Supported Container Types

You can use a configuration file for the following container types:

  • Docker

  • Node.js

  • PHP 5.3, PHP 5.4, and PHP 5.5

  • Python

  • Ruby 1.8.7, 1.9.3, 2.0.0, and 2.1.2

  • Apache Tomcat 6, 7, and 8

  • Windows Server 2008 R2 running IIS 7.5 and Windows Server 2012 running IIS 8

Currently, Elastic Beanstalk does not support configuration files for the following legacy container types:

  • PHP 5.3

  • Tomcat 6 and 7

  • Windows Server 2008 R2 running IIS 7.5 and Windows Server 2012 running IIS 8

If you are unsure if you are running a legacy container, check the Elastic Beanstalk console. For instructions, see To check if you are using a legacy container type.

Using Configuration Files

Customizing your Elastic Beanstalk environment when you deploy your application requires two steps:

  1. Create a configuration file with the extension .config (e.g., myapp.config) and place it in an .ebextensions top-level directory of your source bundle. You can have multiple configuration files in your .ebextensions directory. These files are executed in alphabetical order. For example, .ebextensions/01run.config is executed before .ebextensions/02do.config.
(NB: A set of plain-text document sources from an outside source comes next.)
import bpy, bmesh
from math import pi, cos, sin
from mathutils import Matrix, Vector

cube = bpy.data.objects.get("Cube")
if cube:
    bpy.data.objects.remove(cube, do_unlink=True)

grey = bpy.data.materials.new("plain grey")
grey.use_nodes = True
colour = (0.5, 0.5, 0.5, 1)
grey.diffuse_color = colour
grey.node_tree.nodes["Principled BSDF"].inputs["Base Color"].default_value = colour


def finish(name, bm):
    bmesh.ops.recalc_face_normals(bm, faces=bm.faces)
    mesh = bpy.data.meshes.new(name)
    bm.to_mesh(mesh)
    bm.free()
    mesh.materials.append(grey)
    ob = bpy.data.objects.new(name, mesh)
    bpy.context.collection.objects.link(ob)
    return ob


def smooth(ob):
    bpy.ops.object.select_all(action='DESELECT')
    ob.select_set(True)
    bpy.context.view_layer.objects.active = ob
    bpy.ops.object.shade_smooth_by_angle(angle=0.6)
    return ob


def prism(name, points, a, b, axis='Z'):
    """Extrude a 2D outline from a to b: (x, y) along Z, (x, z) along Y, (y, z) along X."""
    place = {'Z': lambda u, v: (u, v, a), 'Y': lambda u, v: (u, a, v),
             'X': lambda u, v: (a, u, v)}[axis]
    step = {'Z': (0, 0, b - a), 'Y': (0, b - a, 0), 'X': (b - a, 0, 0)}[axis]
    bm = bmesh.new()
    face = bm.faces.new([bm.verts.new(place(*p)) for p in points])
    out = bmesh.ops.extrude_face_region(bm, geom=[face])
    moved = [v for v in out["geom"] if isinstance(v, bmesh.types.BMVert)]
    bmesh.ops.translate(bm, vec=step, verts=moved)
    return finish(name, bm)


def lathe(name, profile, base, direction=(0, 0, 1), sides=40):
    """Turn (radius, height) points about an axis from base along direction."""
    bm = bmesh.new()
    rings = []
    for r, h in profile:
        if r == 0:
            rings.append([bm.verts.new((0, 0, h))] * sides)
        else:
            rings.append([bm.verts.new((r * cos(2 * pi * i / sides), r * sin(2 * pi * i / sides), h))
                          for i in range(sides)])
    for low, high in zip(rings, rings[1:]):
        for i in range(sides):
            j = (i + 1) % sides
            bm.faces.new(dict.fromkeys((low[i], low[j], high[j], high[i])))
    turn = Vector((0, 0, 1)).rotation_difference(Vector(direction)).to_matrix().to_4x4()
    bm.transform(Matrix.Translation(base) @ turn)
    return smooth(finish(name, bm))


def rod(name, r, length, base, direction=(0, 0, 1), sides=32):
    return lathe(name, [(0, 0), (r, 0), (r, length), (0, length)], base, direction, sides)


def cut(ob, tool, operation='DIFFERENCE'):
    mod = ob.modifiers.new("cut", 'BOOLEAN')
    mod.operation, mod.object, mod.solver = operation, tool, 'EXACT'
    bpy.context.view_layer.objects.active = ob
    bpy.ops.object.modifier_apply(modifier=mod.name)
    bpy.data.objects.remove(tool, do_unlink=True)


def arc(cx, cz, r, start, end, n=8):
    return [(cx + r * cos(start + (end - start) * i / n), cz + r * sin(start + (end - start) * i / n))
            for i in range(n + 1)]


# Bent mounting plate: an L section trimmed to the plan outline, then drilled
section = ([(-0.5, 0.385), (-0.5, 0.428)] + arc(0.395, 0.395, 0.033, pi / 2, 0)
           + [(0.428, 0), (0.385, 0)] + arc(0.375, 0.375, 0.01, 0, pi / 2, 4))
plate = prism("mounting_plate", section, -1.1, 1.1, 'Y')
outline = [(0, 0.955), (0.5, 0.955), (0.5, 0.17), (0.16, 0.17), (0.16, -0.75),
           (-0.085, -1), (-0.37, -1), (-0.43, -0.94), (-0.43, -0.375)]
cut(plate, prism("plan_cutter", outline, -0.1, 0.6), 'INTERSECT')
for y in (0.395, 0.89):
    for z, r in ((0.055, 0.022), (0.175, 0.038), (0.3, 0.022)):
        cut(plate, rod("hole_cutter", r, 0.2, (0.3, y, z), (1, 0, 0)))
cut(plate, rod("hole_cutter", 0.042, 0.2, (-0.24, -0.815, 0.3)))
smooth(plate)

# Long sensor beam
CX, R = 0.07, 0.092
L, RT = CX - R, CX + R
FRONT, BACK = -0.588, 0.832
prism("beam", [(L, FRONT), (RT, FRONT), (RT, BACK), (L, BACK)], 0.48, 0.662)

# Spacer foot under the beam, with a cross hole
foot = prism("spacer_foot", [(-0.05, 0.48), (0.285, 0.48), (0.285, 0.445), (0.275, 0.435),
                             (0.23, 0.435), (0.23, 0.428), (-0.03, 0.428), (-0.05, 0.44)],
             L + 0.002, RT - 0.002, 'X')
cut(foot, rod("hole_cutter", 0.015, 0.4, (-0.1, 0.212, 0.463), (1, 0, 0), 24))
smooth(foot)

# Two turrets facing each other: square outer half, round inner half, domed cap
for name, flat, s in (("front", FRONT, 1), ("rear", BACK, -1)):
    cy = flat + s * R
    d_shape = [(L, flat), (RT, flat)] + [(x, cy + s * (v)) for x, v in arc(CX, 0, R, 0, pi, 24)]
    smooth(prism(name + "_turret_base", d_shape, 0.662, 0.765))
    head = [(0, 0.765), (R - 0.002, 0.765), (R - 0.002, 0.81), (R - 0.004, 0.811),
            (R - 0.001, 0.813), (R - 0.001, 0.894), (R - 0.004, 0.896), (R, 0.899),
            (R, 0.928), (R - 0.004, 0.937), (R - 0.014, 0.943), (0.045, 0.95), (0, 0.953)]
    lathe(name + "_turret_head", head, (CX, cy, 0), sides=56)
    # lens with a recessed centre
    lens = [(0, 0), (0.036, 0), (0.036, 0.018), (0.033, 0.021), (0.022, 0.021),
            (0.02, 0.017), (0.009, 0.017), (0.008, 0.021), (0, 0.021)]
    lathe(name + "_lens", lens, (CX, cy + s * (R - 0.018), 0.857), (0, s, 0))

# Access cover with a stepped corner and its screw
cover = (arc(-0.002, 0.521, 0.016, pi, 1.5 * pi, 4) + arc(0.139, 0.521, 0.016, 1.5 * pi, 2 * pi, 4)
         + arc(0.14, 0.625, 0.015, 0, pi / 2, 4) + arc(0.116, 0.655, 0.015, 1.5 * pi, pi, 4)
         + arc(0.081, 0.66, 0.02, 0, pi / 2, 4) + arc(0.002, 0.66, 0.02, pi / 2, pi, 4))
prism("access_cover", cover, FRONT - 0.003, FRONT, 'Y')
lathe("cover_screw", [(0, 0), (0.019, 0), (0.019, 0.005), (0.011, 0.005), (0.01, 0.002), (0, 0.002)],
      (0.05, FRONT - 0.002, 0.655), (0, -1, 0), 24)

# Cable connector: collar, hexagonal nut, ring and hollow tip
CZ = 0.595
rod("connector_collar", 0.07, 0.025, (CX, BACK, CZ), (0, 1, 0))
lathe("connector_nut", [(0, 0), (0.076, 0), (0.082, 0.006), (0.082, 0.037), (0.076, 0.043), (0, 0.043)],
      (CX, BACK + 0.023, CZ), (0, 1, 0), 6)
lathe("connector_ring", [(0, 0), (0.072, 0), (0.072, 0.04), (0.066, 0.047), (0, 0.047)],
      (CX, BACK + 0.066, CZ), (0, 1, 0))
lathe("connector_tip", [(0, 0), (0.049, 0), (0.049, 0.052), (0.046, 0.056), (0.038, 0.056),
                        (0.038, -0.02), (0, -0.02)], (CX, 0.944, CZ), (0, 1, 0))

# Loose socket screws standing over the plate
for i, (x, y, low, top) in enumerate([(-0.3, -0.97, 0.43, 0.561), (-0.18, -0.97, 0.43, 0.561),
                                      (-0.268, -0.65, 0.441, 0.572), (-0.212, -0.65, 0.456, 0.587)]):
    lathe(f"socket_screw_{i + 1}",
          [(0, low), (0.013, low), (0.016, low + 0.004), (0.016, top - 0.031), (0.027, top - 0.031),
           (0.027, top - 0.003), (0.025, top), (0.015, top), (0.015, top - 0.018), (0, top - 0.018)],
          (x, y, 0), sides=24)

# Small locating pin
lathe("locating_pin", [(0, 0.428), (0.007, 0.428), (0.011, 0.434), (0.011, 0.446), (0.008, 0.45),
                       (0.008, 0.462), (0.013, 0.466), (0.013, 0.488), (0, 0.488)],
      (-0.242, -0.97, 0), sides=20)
    Configuration files should conform to YAML or JSON formatting standards. For example, indentation is critical to the proper interpretation of YAML. For more information, go to http://www.yaml.org/start.html or http://www.json.org, respectively.


    For Visual Studio, .ebextensions needs to be part of the project to be included in the archive. Alternatively, in the Package/Publish Web settings, in the Items to deploy section, you can select All Files in the Project Folder.

  2. Deploy your application version.


    You can take a snapshot of the logs to view the output of the steps during deployment. For instructions on how to view the logs, see Working with Logs. If any error occurs during the deployment process, Elastic Beanstalk does not deploy the new application version. If you deployed an older application version, you will continue to see it running.

When customizing your Elastic Beanstalk environment, you can configure the software on your EC2 instances as well as the AWS resources in your environment. This section is split into the following parts:

Each section describes the supported configuration settings and their syntax, as well as provides examples.